I also realise that while free-range is better, the chickens are still crammed into pens and don’t lead a natural life. The best solution seems to be raising them yourself. And its a trend that’s taking off around the world, with my neighbour recently installing a coop and a couple of chicks.
There is an interesting article at The Guardian on the pros and cons of this trend, and what it actually takes to be an at-home farmer.
Billy, seven, brings me a book. “Have you seen this?” It is a well-worn copy of Keeping Chickens, with colour photos and illustrations on every page, several of them featuring attractive children shot against beautiful blue skies. On the table in the open-plan living space of his north London family home, the book falls open on a chapter headed “What to consider”.
“Ask yourself whether you are interested in keeping chickens for profit, self-sufficiency, or purely for pleasure,” go the instructions, before advising readers to check with neighbours and the local authority before going ahead.

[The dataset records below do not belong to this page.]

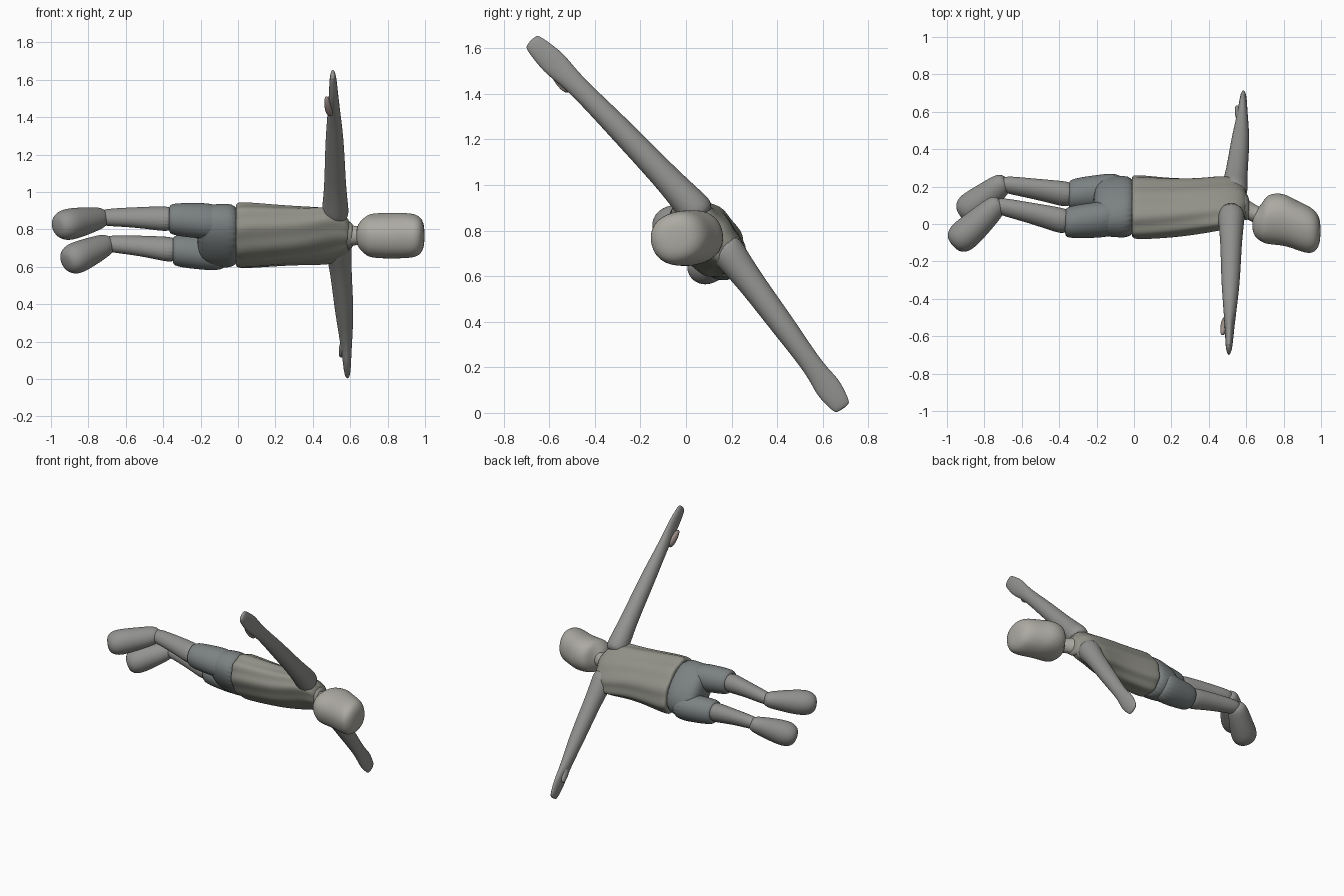
import bpy, bmesh, math
from mathutils import Vector

SIDE = Vector((0, -0.67, 0.74))  # across the shoulders
X = Vector((1, 0, 0))
UP = Vector((0, -0.24, 0.97))    # turned frame of the head


def material(name, rgb):
    m = bpy.data.materials.new(name)
    m.diffuse_color = (*rgb, 1)
    return m


SKIN = material("grey skin", (0.29, 0.29, 0.28))
PALE = material("pale head", (0.41, 0.40, 0.36))
SHIRT = material("olive shirt", (0.29, 0.29, 0.25))
SHORTS = material("dark shorts", (0.20, 0.22, 0.22))
PINK = material("thumb pink", (0.33, 0.27, 0.25))


def loft(name, rings, mat, u_ref, axis=None, sides=20, ripple=0.0, square=2.0):
    """Skin a row of (centre, half size u, half size v) rings."""
    bm = bmesh.new()
    loops = []
    last = len(rings) - 1
    for i, (p, ru, rv) in enumerate(rings):
        t = axis or (rings[min(i + 1, last)][0] - rings[max(i - 1, 0)][0]).normalized()
        v = t.cross(u_ref).normalized()
        u = v.cross(t).normalized()
        loop = []
        for k in range(sides):
            a = math.tau * k / sides
            c, s = math.cos(a), math.sin(a)
            c = math.copysign(abs(c) ** (2 / square), c)
            s = math.copysign(abs(s) ** (2 / square), s)
            f = 1 + ripple * math.sin(9 * a + i / 2)
            loop.append(bm.verts.new(p + u * ru * c * f + v * rv * s * f))
        loops.append(loop)
    for a, b in zip(loops, loops[1:]):
        for k in range(sides):
            n = (k + 1) % sides
            bm.faces.new((a[k], a[n], b[n], b[k]))
    bm.faces.new(loops[0])
    bm.faces.new(loops[-1])
    bmesh.ops.recalc_face_normals(bm, faces=bm.faces)
    for f in bm.faces:
        f.smooth = True
    me = bpy.data.meshes.new(name)
    bm.to_mesh(me)
    bm.free()
    me.materials.append(mat)
    ob = bpy.data.objects.new(name, me)
    bpy.context.collection.objects.link(ob)
    sub = ob.modifiers.new("smooth", 'SUBSURF')
    sub.levels = sub.render_levels = 2


def trunk(name, profile, mat, u_ref, **options):
    """Loft along x; the profile holds (x, y, half size u, half size v)."""
    loft(name, [(Vector((x, y, 0.767)), u, v) for x, y, u, v in profile],
         mat, u_ref, axis=X, **options)


def limb(name, start, mid, end, profile, mat, u_ref, **options):
    """Loft along a curve through three points; the profile holds (t, u, v)."""
    a, m, b = Vector(start), Vector(mid), Vector(end)
    c = 2 * m - (a + b) / 2
    loft(name, [(a * (1 - t) ** 2 + c * 2 * t * (1 - t) + b * t * t, u, v)
                for t, u, v in profile], mat, u_ref, **options)


# shirt with long folds, open collar and bare neck
trunk("shirt", [
    (-0.012, 0.092, 0.18, 0.12), (-0.01, 0.092, 0.20, 0.14), (0.06, 0.09, 0.20, 0.138),
    (0.20, 0.088, 0.186, 0.13), (0.32, 0.095, 0.178, 0.124), (0.42, 0.108, 0.182, 0.11),
    (0.50, 0.118, 0.185, 0.096), (0.56, 0.118, 0.15, 0.085), (0.61, 0.10, 0.075, 0.06)],
    SHIRT, SIDE, sides=48, ripple=0.03)
trunk("collar", [(0.57, 0.11, 0.095, 0.075), (0.605, 0.09, 0.082, 0.066),
                 (0.618, 0.08, 0.055, 0.05)], SHIRT, SIDE)
trunk("neck", [(0.55, 0.11, 0.075, 0.07), (0.60, 0.085, 0.057, 0.055),
               (0.64, 0.055, 0.05, 0.05), (0.70, 0.035, 0.05, 0.05)], PALE, SIDE)

# head: chin, bulging back of the head, tilted crown
trunk("head", [
    (0.632, 0.005, 0.03, 0.035), (0.645, 0, 0.07, 0.07), (0.685, 0.005, 0.105, 0.102),
    (0.71, 0.027, 0.117, 0.136), (0.80, 0.027, 0.121, 0.142), (0.86, -0.003, 0.121, 0.132),
    (0.94, -0.034, 0.118, 0.13), (0.98, -0.04, 0.098, 0.1), (0.998, -0.036, 0.05, 0.05)],
    PALE, UP, sides=24, square=2.2)

# hips of the shorts
trunk("shorts_hips", [(0.02, 0.092, 0.19, 0.13), (-0.08, 0.093, 0.194, 0.131),
                      (-0.17, 0.093, 0.19, 0.118), (-0.22, 0.09, 0.15, 0.08)],
      SHORTS, SIDE, sides=28, square=2.2)

# legs: the second repeats the first, moved across the body
shorts_profile = [(0, 0.092, 0.108), (0.5, 0.093, 0.1), (0.97, 0.087, 0.087), (1, 0.065, 0.065)]
leg_profile = [(0, 0.07, 0.074), (0.25, 0.061, 0.069), (0.5, 0.052, 0.06),
               (0.75, 0.047, 0.053), (1, 0.04, 0.045)]
shoe_profile = [(0, 0.025, 0.03), (0.06, 0.052, 0.058), (0.26, 0.065, 0.072),
                (0.5, 0.079, 0.079), (0.74, 0.087, 0.088), (0.9, 0.076, 0.08), (1, 0.04, 0.045)]
for side, knee, ankle, toe in (
        ("upper", Vector(), Vector(), Vector()),
        ("lower", Vector((0.02, 0.147, -0.168)), Vector((0.03, 0.112, -0.137)),
         Vector((0.045, 0.162, -0.193)))):
    hip_point, thigh, hem, calf_top, calf, heel_in, heel, arch, tip = (
        Vector(p) for p in (
            (-0.06, 0.035, 0.838), (-0.22, 0.02, 0.848), (-0.37, 0.008, 0.855),
            (-0.33, 0.003, 0.853), (-0.54, 0.056, 0.864), (-0.76, 0.105, 0.863),
            (-0.71, 0.125, 0.87), (-0.84, 0, 0.84), (-0.97, -0.115, 0.815)))
    limb(side + "_shorts_leg", hip_point + knee, thigh + knee, hem + knee,
         shorts_profile, SHORTS, SIDE, axis=X)
    limb(side + "_leg", calf_top + knee, calf + (knee + ankle) / 2, heel_in + ankle,
         leg_profile, SKIN, SIDE)
    limb(side + "_shoe", heel + ankle, arch + (ankle + toe) / 2, tip + toe,
         shoe_profile, SKIN, SIDE)

# spread arms share one profile that tapers to a flat hand
arm_profile = [(0, 0.077, 0.082), (0.1, 0.07, 0.073), (0.24, 0.058, 0.06), (0.5, 0.052, 0.055),
               (0.65, 0.042, 0.048), (0.78, 0.031, 0.046), (0.86, 0.025, 0.058),
               (0.91, 0.022, 0.056), (0.98, 0.017, 0.044), (1, 0.008, 0.034)]
limb("upper_arm_and_hand", (0.52, 0.08, 0.85), (0.517, -0.28, 1.235), (0.507, -0.682, 1.635),
     arm_profile, SKIN, X)
limb("lower_arm_and_hand", (0.53, 0.15, 0.75), (0.566, 0.42, 0.392), (0.585, 0.69, 0.018),
     arm_profile, SKIN, X)
thumb_profile = [(0, 0.02, 0.03), (0.4, 0.024, 0.032), (0.8, 0.016, 0.022), (1, 0.007, 0.01)]
limb("upper_thumb", (0.495, -0.50, 1.415), (0.482, -0.55, 1.46), (0.472, -0.59, 1.51),
     thumb_profile, PINK, X, sides=12)
limb("lower_thumb", (0.567, 0.56, 0.20), (0.56, 0.595, 0.155), (0.548, 0.63, 0.12),
     thumb_profile, SKIN, X, sides=12)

If bylaws don’t allow chickens in the garden, “think about moving house”.